End-Of-Game Scores On Twitter
Head to Really Simple Scores and you’ll see a quick explanation of the concept. From here you can pick a league from the top bar. Once you do, you’ll see a list of teams. Clicking a team will bring you to a Twitter feed. All this Twitter feed does is tell you the final score of any games this team is involved in. Follow all of the teams you’re interested in. Alternatively, if you want every score in the league to show up in your timeline, you can find a page for entire leagues at the top of the league page. Want notifications on your mobile device? Be sure to enable mobile notifications for tweets on your device, then allow them on the mobile app you’re using. This lets you get score updates on your mobile device without the need for a dedicated app.
Live Scores RSS Feeds
“Why Twitter?”, you might be asking. “Why can’t I just use an RSS feed? I could use that to show live scores almost anywhere…” It’s a great point, but none of the major leagues offer anything like this for obvious reasons: they don’t want to give every site on the web an easy way to offer live scores.
There is an unofficial solution, however, that scrapes data from ESPN and puts it into an RSS feed. This post at XDA-Developers used to offer links to RSS feeds that did just that, but don’t try to use them – they don’t work anymore as of this writing. What does work is the link to a .zip full of PHP files you can put on your own server.
Please note that this will only work if you have access to a web server. Sorry, there’s no way around this – and we can’t host the service ourselves for legal reasons.

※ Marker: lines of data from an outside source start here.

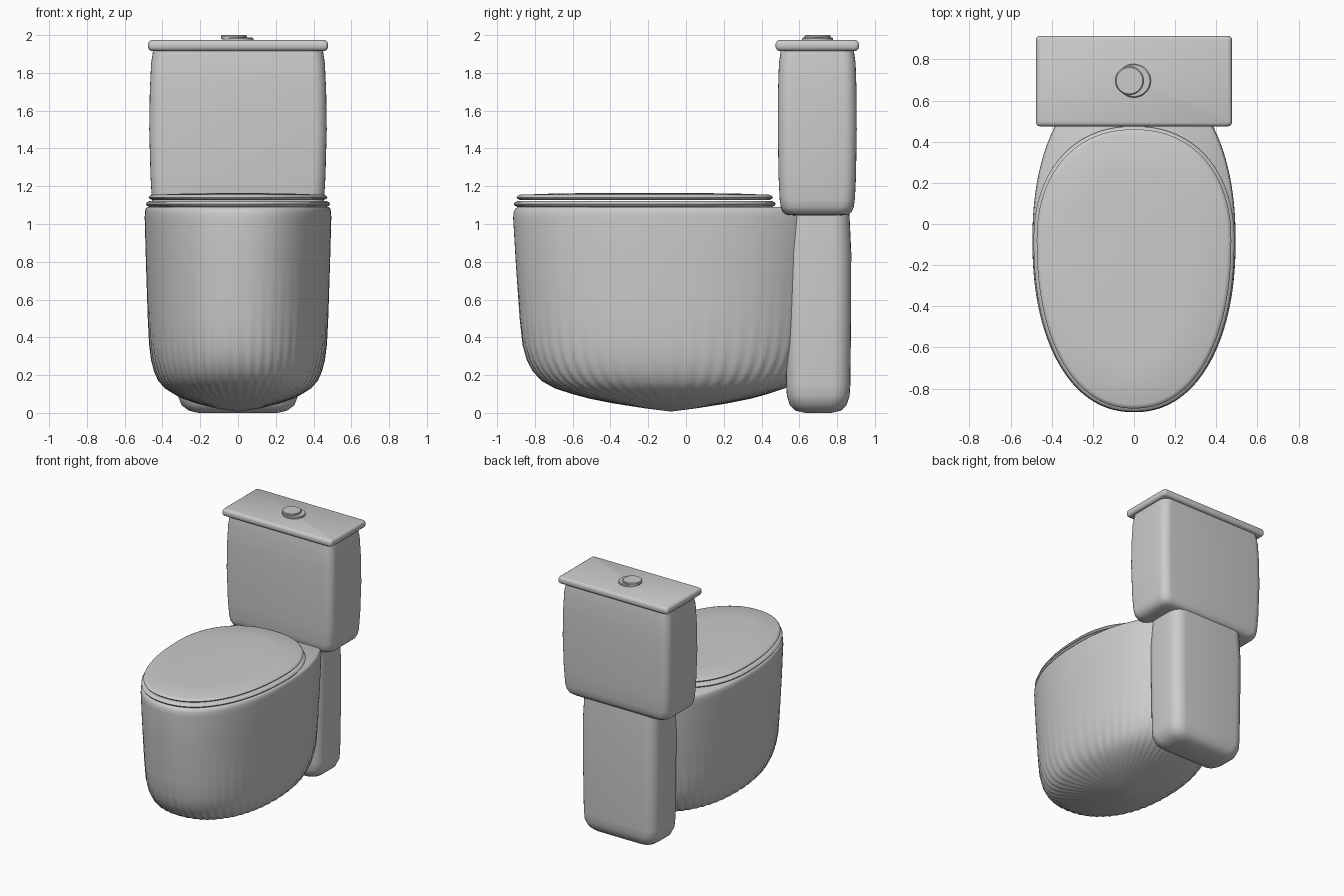
import bpy, bmesh, math

if "Cube" in bpy.data.objects:
    bpy.data.objects.remove(bpy.data.objects["Cube"])


def spow(v, e):
    return math.copysign(abs(v) ** e, v)


def outline(a, front, back, cy, power, n, flute=0.0):
    """Superelliptic egg outline with separate front and back lengths."""
    pts = []
    for i in range(n):
        t = 2 * math.pi * i / n
        k = 1 + flute * math.cos(n / 4 * t)
        y = spow(math.sin(t), 2 / power)
        pts.append((k * a * spow(math.cos(t), 2 / power),
                    cy + k * y * (back if y > 0 else front)))
    return pts


def round_rect(hx, hy, r, cy, steps=6):
    pts = []
    for q, (sx, sy) in enumerate([(1, 1), (-1, 1), (-1, -1), (1, -1)]):
        for i in range(steps + 1):
            t = math.pi / 2 * (q + i / steps)
            pts.append((sx * (hx - r) + r * math.cos(t), cy + sy * (hy - r) + r * math.sin(t)))
    return pts


def loft(name, rings, angle=40):
    """Skin a stack of (z, outline) rings and close both ends."""
    bm = bmesh.new()
    loops = [[bm.verts.new((x, y, z)) for x, y in pts] for z, pts in rings]
    n = len(loops[0])
    for lo, hi in zip(loops, loops[1:]):
        for i in range(n):
            j = (i + 1) % n
            bm.faces.new((lo[i], lo[j], hi[j], hi[i]))
    bm.faces.new(loops[0][::-1])
    bm.faces.new(loops[-1])
    bmesh.ops.recalc_face_normals(bm, faces=bm.faces)
    mesh = bpy.data.meshes.new(name)
    bm.to_mesh(mesh)
    bm.free()
    ob = bpy.data.objects.new(name, mesh)
    bpy.context.collection.objects.link(ob)
    bpy.ops.object.select_all(action='DESELECT')
    ob.select_set(True)
    bpy.context.view_layer.objects.active = ob
    bpy.ops.object.shade_smooth_by_angle(angle=math.radians(angle))
    return ob


# Bowl: egg-shaped body narrowing to a shallow point, lightly fluted near the base
BOWL = [(0.008, 0.01, 0), (0.025, 0.17, .004), (0.05, 0.36, .008), (0.075, 0.51, .009),
        (0.10, 0.62, .009), (0.13, 0.73, .009), (0.17, 0.815, .008), (0.22, 0.87, .007),
        (0.28, 0.91, .005), (0.36, 0.938, .003), (0.5, 0.958, .001), (0.8, 0.984, 0),
        (1.03, 1.0, 0), (1.06, 0.998, 0), (1.08, 0.988, 0), (1.09, 0.97, 0)]
loft("bowl", [(z, outline(0.494 * s ** 0.8, 0.835 * s, 0.82 * s, -0.08, 2.2, 224, f))
              for z, s, f in BOWL], 60)


# Seat and lid: thin rounded slabs with a shorter back half
def slab(name, z0, z1, inset, dome=0.0):
    h = z1 - z0
    prof = [(z0, .02), (z0 + h * .2, .006), (z0 + h * .5, 0), (z0 + h * .8, .006), (z1, .02)]
    if dome:
        prof += [(z1 + dome * .7, .2), (z1 + dome, .4)]
    loft(name, [(z, outline(0.488 - inset - d, 0.832 - inset - d, 0.555 - inset - d,
                            -0.08, 2.2, 128)) for z, d in prof])


slab("seat", 1.09, 1.122, 0.0)
slab("lid", 1.127, 1.155, 0.015, 0.009)

# Pedestal column behind the bowl
PED = [(0.0, .21, .07), (0.012, .26, .12), (0.04, .298, .15), (0.09, .318, .166),
       (0.15, .322, .17), (0.5, .326, .174), (0.85, .328, .175), (1.06, .32, .165)]
loft("pedestal", [(z, round_rect(x, y, min(.09, y * .6), 0.70)) for z, x, y in PED], 60)

# Water tank with softly bulging sides
TANK = [(1.045, .36, .12), (1.05, .41, .165), (1.065, .435, .183), (1.09, .449, .193),
        (1.13, .456, .199), (1.25, .463, .205), (1.5, .47, .209), (1.7, .467, .208),
        (1.85, .46, .203), (1.93, .448, .192)]
loft("tank", [(z, round_rect(x, y, .065, 0.695)) for z, x, y in TANK], 60)

# Tank cover
COVER = [(1.917, .015), (1.923, .005), (1.935, 0), (1.955, 0), (1.967, .005), (1.973, .015)]
loft("tank_cover", [(z, round_rect(.476 - d, .22 - d, .018, 0.695)) for z, d in COVER])


# Flush button: two stacked discs, the upper one offset
def disc(name, x, r, z0, z1):
    ob = loft(name, [(z, outline(r - d, r - d, r - d, 0.697, 2, 48))
                     for z, d in [(z0, 0), (z1 - .005, 0), (z1, .005)]])
    ob.location.x = x


disc("button_base", 0.0, 0.082, 1.968, 1.987)
disc("button_top", -0.022, 0.069, 1.98, 2.0)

If you have a website of your own, and FTP access to it, setting this up isn’t hard. Copy the file for the league(s) you’re interested in to any folder on your web server. Copy the link to the file – it’s now the link to your RSS feed, which will constantly sync with ESPN for scoring updates. Note that your server must be PHP compatible for this to work (if your site runs WordPress, your server is PHP compatible).
Do you not have your own website, or access to a web server? The best I can do is tell you to ask a site-owning friend for help. It’s not a huge file, and installation is easy, so they’ll probably be willing to help if you ask nicely/provide beer.
What can you do with this feed? You could use it with your RSS reader, though that might be annoying. You could combine it with a variety of other apps, though. I used this to add live NHL scores to the bottom of XBMC’s home screen.
(I outline how to change XBMC’s default RSS feed in the MakeUseOf XBMC manual , if you’re not sure how).
Of course, you can use an RSS feed to show information just about anywhere. You could use Feedrolller to add an RSS ticker to your Windows desktop , or you could try using a Mac menu bar app for RSS feeds . It’s entirely up to you.
Twitter and RSS are cool, but where else can you get the latest scores automatically? Just about anywhere, thanks to IFTTT‘s ESPN channel, which can send scores to your email, SMS or anything else . Pick from a variety of triggers, then send up-to-the-moment updates wherever you want. Or, if you’re more of a smartphone user, you could get detailed sports scores and stats from the ESPN app for iOS and Android. It does real-time updates and a lot more. I had a hard time finding dedicated desktop apps, sadly. I want to know what tools you use, though. Is getting scores on Twitter or RSS enough, or do you prefer dedicated apps for the job? Let me know below, okay?
Image credit: Peter Bond